Quote from Hirohide Hamashima - Director of Bridgestone Motorsport Tyre Development
"Valencia is a new street circuit added to the Formula One and GP2 calendars this season. The surface will be very smooth and in terms of overall speed the track is expected not to be so quick. GP2 will use the medium compound Bridgestone Potenza racing slick in Valencia and our choice of tyre specification is a result of simulations by the F1 teams. The first sector consists of tight corners and car balance will be very important if drivers are to be fast through here. The downforce effect at this venue will not be so high. It will be an interesting challenge for the teams and we look forward to seeing how tyre performance can be maximised at this new track."
Stats & Facts
Number & Spec of tyres for Valencia:
760 (medium dry & wets)
Bridgestone GP2 Series: Q&A with Roldan Rodriguez

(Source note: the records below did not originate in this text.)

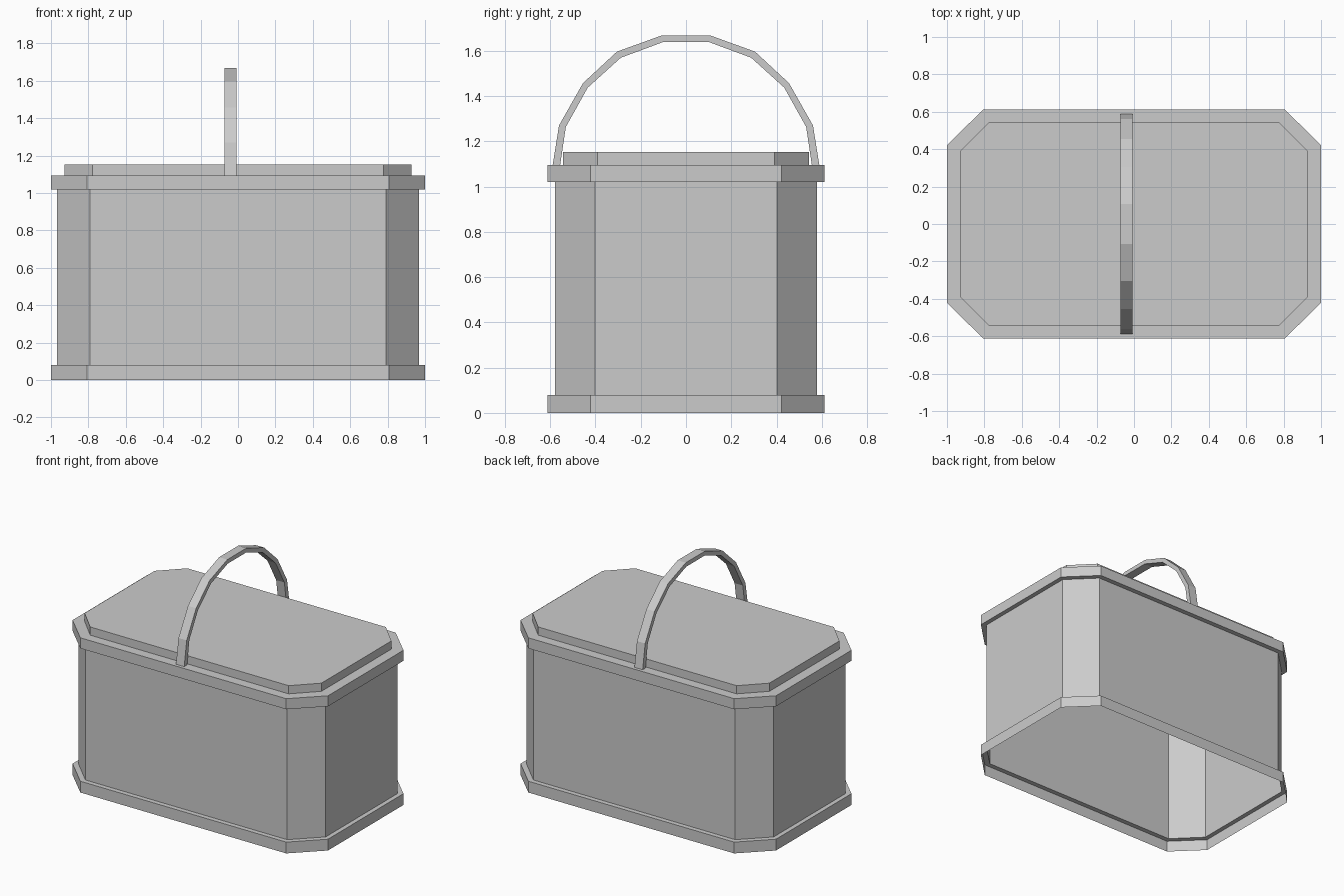
import bpy
import bmesh

cube = bpy.data.objects.get("Cube")
if cube:
    bpy.data.objects.remove(cube, do_unlink=True)

grey = bpy.data.materials.new("plain grey")
colour = (0.6, 0.6, 0.6, 1)
grey.diffuse_color = colour
grey.use_nodes = True
grey.node_tree.nodes["Principled BSDF"].inputs["Base Color"].default_value = colour


def finish(name, bm):
    bmesh.ops.recalc_face_normals(bm, faces=bm.faces)
    mesh = bpy.data.meshes.new(name)
    bm.to_mesh(mesh)
    bm.free()
    mesh.materials.append(grey)
    obj = bpy.data.objects.new(name, mesh)
    bpy.context.collection.objects.link(obj)
    return obj


def bridge(bm, lower, upper):
    n = len(lower)
    for i in range(n):
        j = (i + 1) % n
        bm.faces.new((lower[i], lower[j], upper[j], upper[i]))


def octagon(bm, size, z):
    # rectangle with cut corners: half sizes x, y and where the cuts begin
    x, y, cx, cy = size
    points = [(cx, -y), (x, -cy), (x, cy), (cx, y),
              (-cx, y), (-x, cy), (-x, -cy), (-cx, -y)]
    return [bm.verts.new((px, py, z)) for px, py in points]


# Basket shell: open underneath, stepped trims, wall and lid
trim = (1.0, 0.612, 0.806, 0.422)
wall = (0.968, 0.578, 0.79, 0.402)
lid = (0.927, 0.543, 0.777, 0.391)
BASE, RIM, LEDGE, TOP = 0.08, 1.02, 1.095, 1.153
levels = [(trim, 0), (trim, BASE), (wall, BASE), (wall, RIM),
          (trim, RIM), (trim, LEDGE), (lid, LEDGE), (lid, TOP)]
bm = bmesh.new()
rings = [octagon(bm, size, z) for size, z in levels]
for lower, upper in zip(rings, rings[1:]):
    bridge(bm, lower, upper)
bm.faces.new(rings[-1])
basket = finish("basket_body", bm)
# The open shell must face outwards
if basket.data.polygons[-1].normal.z < 0:
    basket.data.flip_normals()

# Arched handle: mirrored outer and inner half profiles, given a width
outer = [(0.589, LEDGE), (0.561, 1.27), (0.455, 1.457), (0.305, 1.596), (0.106, 1.668)]
inner = [(0.556, LEDGE), (0.531, 1.263), (0.434, 1.437), (0.288, 1.569), (0.102, 1.638)]


def arch(half):
    return [(-y, z) for y, z in half] + [(y, z) for y, z in reversed(half)]


bm = bmesh.new()
sections = []
for (yo, zo), (yi, zi) in zip(arch(outer), arch(inner)):
    corners = [(-0.073, yo, zo), (-0.009, yo, zo), (-0.009, yi, zi), (-0.073, yi, zi)]
    sections.append([bm.verts.new(c) for c in corners])
for a, b in zip(sections, sections[1:]):
    bridge(bm, a, b)
bm.faces.new(sections[0])
bm.faces.new(sections[-1])
finish("carry_handle", bm)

The Bridgestone-supported GP2 Series heads to the streets of Spain's third largest city for the eighth round of the 2008 GP2 Series. The new Valencia street course, located in the port area of the city, will be a step into the unknown for most of the GP2 Series field, although some GP2 drivers had the opportunity to drive at the new track in late July in F3 and GT races. FMS International driver Roldan Rodriguez is looking forward to his return to the Valencia circuit and answers the following questions.

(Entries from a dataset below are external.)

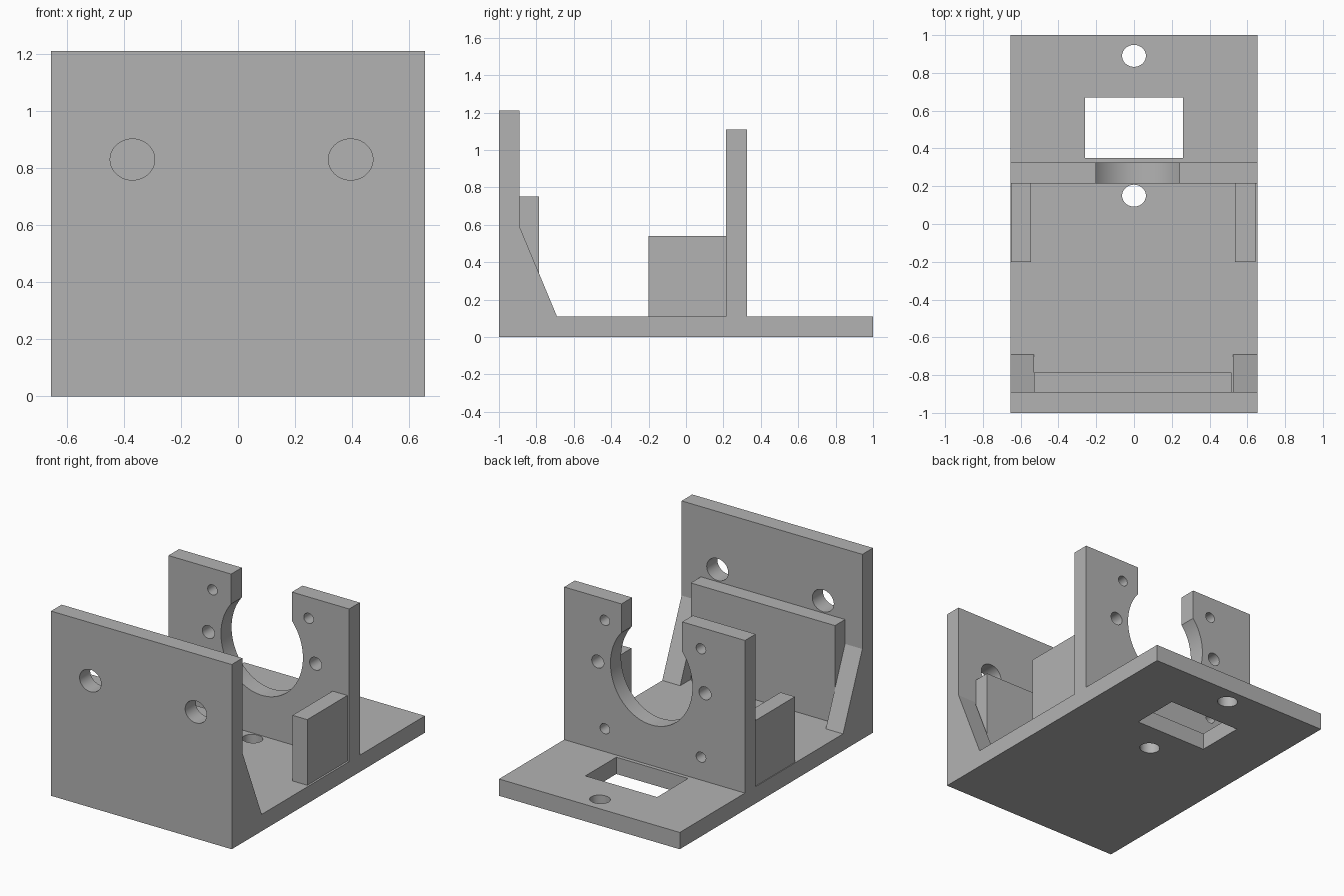
import bpy
import bmesh
import math
from mathutils import Matrix

cube = bpy.data.objects.get("Cube")
if cube:
    bpy.data.objects.remove(cube, do_unlink=True)

grey = bpy.data.materials.new("plain grey")
grey.use_nodes = True
colour = (0.45, 0.45, 0.45, 1)
grey.diffuse_color = colour
grey.node_tree.nodes["Principled BSDF"].inputs["Base Color"].default_value = colour

HALF = 0.655     # half the bracket width
FLOOR = 0.11     # top of the base plate


def add_object(name, bm):
    bmesh.ops.recalc_face_normals(bm, faces=bm.faces)
    mesh = bpy.data.meshes.new(name)
    bm.to_mesh(mesh)
    bm.free()
    mesh.materials.append(grey)
    obj = bpy.data.objects.new(name, mesh)
    bpy.context.collection.objects.link(obj)
    return obj


def box(name, x, y, z):
    bm = bmesh.new()
    bmesh.ops.create_cube(bm, size=1)
    for v in bm.verts:
        for i, (low, high) in enumerate((x, y, z)):
            v.co[i] = low if v.co[i] < 0 else high
    return add_object(name, bm)


def prism(name, profile, x):
    """Extrude a (y, z) profile along x."""
    bm = bmesh.new()
    face = bm.faces.new([bm.verts.new((x[0], y, z)) for y, z in profile])
    new = bmesh.ops.extrude_face_region(bm, geom=[face])["geom"]
    verts = [g for g in new if isinstance(g, bmesh.types.BMVert)]
    bmesh.ops.translate(bm, verts=verts, vec=(x[1] - x[0], 0, 0))
    return add_object(name, bm)


def drill(centre, ra, rb, axis, sides=64):
    """Oval cutter along y or z; ra is its x radius."""
    bm = bmesh.new()
    bmesh.ops.create_cone(bm, cap_ends=True, segments=sides,
                          radius1=1, radius2=1, depth=0.4)
    bmesh.ops.scale(bm, verts=bm.verts, vec=(ra, rb, 1))
    if axis == "y":
        bmesh.ops.rotate(bm, verts=bm.verts, cent=(0, 0, 0),
                         matrix=Matrix.Rotation(math.pi / 2, 3, "X"))
    bmesh.ops.translate(bm, verts=bm.verts, vec=centre)
    return add_object("hole_cutter", bm)


def cut(obj, cutters):
    bpy.context.view_layer.objects.active = obj
    for c in cutters:
        mod = obj.modifiers.new("cut", "BOOLEAN")
        mod.operation = "DIFFERENCE"
        mod.solver = "EXACT"
        mod.object = c
        bpy.ops.object.modifier_apply(modifier=mod.name)
        bpy.data.objects.remove(c, do_unlink=True)
    bpy.ops.object.select_all(action="DESELECT")
    obj.select_set(True)
    bpy.ops.object.shade_smooth_by_angle(angle=math.radians(30))


# Base plate with window and two screw holes
base = box("base_plate", (-HALF, HALF), (-0.89, 1), (0, FLOOR))
cut(base, [box("window_cutter", (-0.26, 0.26), (0.35, 0.67), (-0.1, 0.3))]
    + [drill((0, y, 0.05), 0.063, 0.058, "z") for y in (0.15, 0.89)])

# Front wall with two holes
wall = box("front_wall", (-HALF, HALF), (-1, -0.89), (0, 1.21))
cut(wall, [drill((x, -0.95, 0.83), 0.078, 0.072, "y") for x in (-0.37, 0.395)])

# Lower step behind the front wall, between the corner gussets
box("wall_step", (-0.53, 0.515), (-0.89, -0.785), (FLOOR, 0.75))
gusset = [(-0.89, FLOOR), (-0.69, FLOOR), (-0.89, 0.59)]
prism("right_gusset", gusset, (-HALF, -0.53))
prism("left_gusset", gusset, (0.525, HALF))

# Upright mount: round opening with a slot to the top, six screw holes
mount = box("upright_mount", (-HALF, HALF), (0.215, 0.325), (FLOOR, 1.11))
MID = 0.27
cutters = [drill((0.023, MID, 0.70), 0.297, 0.325, "y", 96),
           box("slot_cutter", (-0.2, 0.24), (0.1, 0.5), (0.7, 1.3))]
for x, side_x in ((-0.336, -0.365), (0.361, 0.412)):
    cutters += [drill((x, MID, z), 0.035, 0.033, "y", 32) for z in (0.26, 0.97)]
    cutters.append(drill((side_x, MID, 0.686), 0.044, 0.042, "y", 32))
cut(mount, cutters)

# Side braces in front of the mount
box("right_brace", (-0.65, -0.545), (-0.2, 0.215), (FLOOR, 0.54))
box("left_brace", (0.535, 0.642), (-0.2, 0.215), (FLOOR, 0.54))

Q. How are you enjoying your second season in the GP2 Series?
A. I always enjoy it when I am racing but I enjoy it more when the results come. Until now we have struggled a little bit with the results, but I think that in the future we can get more points.

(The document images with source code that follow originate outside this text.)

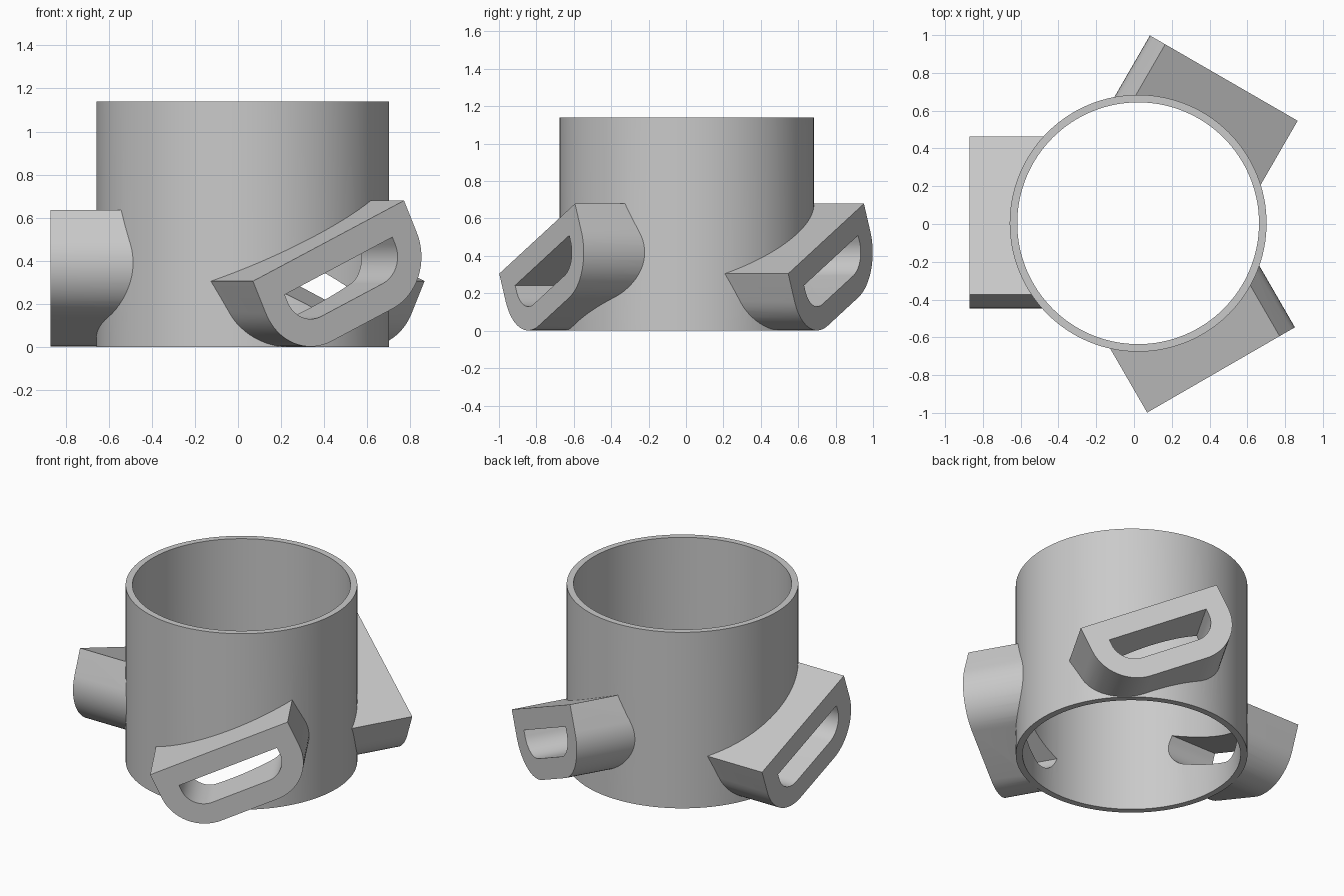
import bpy, bmesh, math
from mathutils import Vector

if "Cube" in bpy.data.objects:
    bpy.data.objects.remove(bpy.data.objects["Cube"])

CX, CY = 0.022, 0.004          # sleeve axis
R_OUT, R_IN, HEIGHT = 0.68, 0.64, 1.14
FACE = 0.892                   # distance from axis to nozzle mouth
WIDTH, DEPTH, ROUND, WALL = 0.892, 0.43, 0.265, 0.128

grey = bpy.data.materials.new("plain_grey")
grey.diffuse_color = (0.59, 0.59, 0.59, 1)
grey.use_nodes = True
grey.node_tree.nodes["Principled BSDF"].inputs["Base Color"].default_value = grey.diffuse_color


def make_object(name, bm):
    bmesh.ops.recalc_face_normals(bm, faces=bm.faces)
    mesh = bpy.data.meshes.new(name)
    bm.to_mesh(mesh)
    bm.free()
    mesh.materials.append(grey)
    obj = bpy.data.objects.new(name, mesh)
    bpy.context.collection.objects.link(obj)
    return obj


def cylinder(name, radius, z0, z1):
    bm = bmesh.new()
    bmesh.ops.create_cone(bm, cap_ends=True, segments=128, radius1=radius,
                          radius2=radius, depth=z1 - z0)
    bmesh.ops.translate(bm, verts=bm.verts, vec=(CX, CY, (z0 + z1) / 2))
    return make_object(name, bm)


def outline(inset):
    """Rectangle with two rounded lower corners; origin at the upper left corner."""
    left, right = inset, WIDTH - inset
    top, bottom, r = -inset, -DEPTH + inset, ROUND - inset
    pts = [(right, top), (left, top)]
    steps = 16
    for cx, start in ((left + r, math.pi), (right - r, 1.5 * math.pi)):
        for i in range(steps + 1):
            a = start + i / steps * math.pi / 2
            pts.append((cx + r * math.cos(a), bottom + r + r * math.sin(a)))
    return pts


def prism(name, inset, heading, tilt, corner, near, far):
    """Extrude the tilted outline radially from near to far."""
    n = Vector((math.cos(heading), math.sin(heading), 0))
    t = Vector((-n.y, n.x, 0))
    c, s = math.cos(tilt), math.sin(tilt)
    bm = bmesh.new()
    verts = []
    for u, v in outline(inset):
        side = corner[0] + u * c - v * s
        z = corner[1] + u * s + v * c
        verts.append(bm.verts.new(Vector((CX, CY, z)) + n * near + t * side))
    face = bm.faces.new(verts)
    ext = bmesh.ops.extrude_face_region(bm, geom=[face])
    moved = [g for g in ext["geom"] if isinstance(g, bmesh.types.BMVert)]
    bmesh.ops.translate(bm, verts=moved, vec=n * (far - near))
    return make_object(name, bm)


def combine(target, tool, operation):
    mod = target.modifiers.new(operation.lower(), "BOOLEAN")
    mod.operation, mod.object, mod.solver = operation, tool, "EXACT"
    bpy.context.view_layer.objects.active = target
    bpy.ops.object.modifier_apply(modifier=mod.name)
    bpy.data.objects.remove(tool)


# sleeve with three angled nozzles: heading, tilt, upper left corner
nozzles = [(-60, 24.8, (-0.46, 0.305)),
           (60, 24.8, (-0.46, 0.305)),
           (180, 20.0, (-0.46, 0.331))]
sleeve = cylinder("nozzle_sleeve", R_OUT, 0, HEIGHT)
for heading, tilt, corner in nozzles:
    combine(sleeve, prism("nozzle", 0, math.radians(heading), math.radians(tilt),
                          corner, 0.2, FACE), "UNION")

# main bore, then the nozzle slots through the wall
combine(sleeve, cylinder("bore", R_IN, -0.2, HEIGHT + 0.2), "DIFFERENCE")
for heading, tilt, corner in nozzles:
    combine(sleeve, prism("slot", WALL, math.radians(heading), math.radians(tilt),
                          corner, 0.1, FACE + 0.2), "DIFFERENCE")

# smooth round walls, sharp edges
bpy.ops.object.select_all(action="DESELECT")
sleeve.select_set(True)
bpy.context.view_layer.objects.active = sleeve
bpy.ops.object.shade_smooth_by_angle(angle=math.radians(30))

Q. How are you finding this year's GP2/08 car?
A. It is quite different to the old car. It is better in faster stints, better in braking and it is more balanced. It's more like Formula One and I think they did well to make it closer to Formula One.
Q. How will you prepare for racing in GP2 at a new street course like Valencia?
A. I have had to do it a lot because last year I didn't know many tracks in GP2. So it's not the first time I will race in GP2 at a track which I have no experience with the GP2 car. You have to see the circuit map and try to see more or less the difficult corners and easier corners, but then until you are racing there you really don't know, for example, where the braking points are. I am lucky to have raced a GT2 Ferrari 430GT there a few weeks ago, so I now have a basic understanding of the circuit. However, for my first visit there with GP2 I think it will be very important to do the full 30 minutes of free practice, not to lose any time and to do as many laps as we can.
Q. What are the differences in set-up for a street circuit?
A. As a street circuit, Monte Carlo is very bumpy with corners with a lot of camber so the set-up has to be very soft to not lose tyre performance. For Valencia, things will be quite different as it is new and bigger. It will be more or less like a normal track for GP2 but in the city. So the set-up I think will not be like Monte Carlo but more like a normal track, like Magny Cours.
Q. What do you think will be the secret of maximising tyre performance in Valencia?
A. The secret is always the same, to push more than the other drivers, try and brake later than the others and accelerate before them.
Q. Do you work closely with the Bridgestone engineers in GP2 and how do they help you?
A. We get all of the information from them on the tyres that we need. We also provide Bridgestone with all the information they ask for about how the tyres were in the sessions, performance and oversteer. We work very closely with the Bridgestone engineers.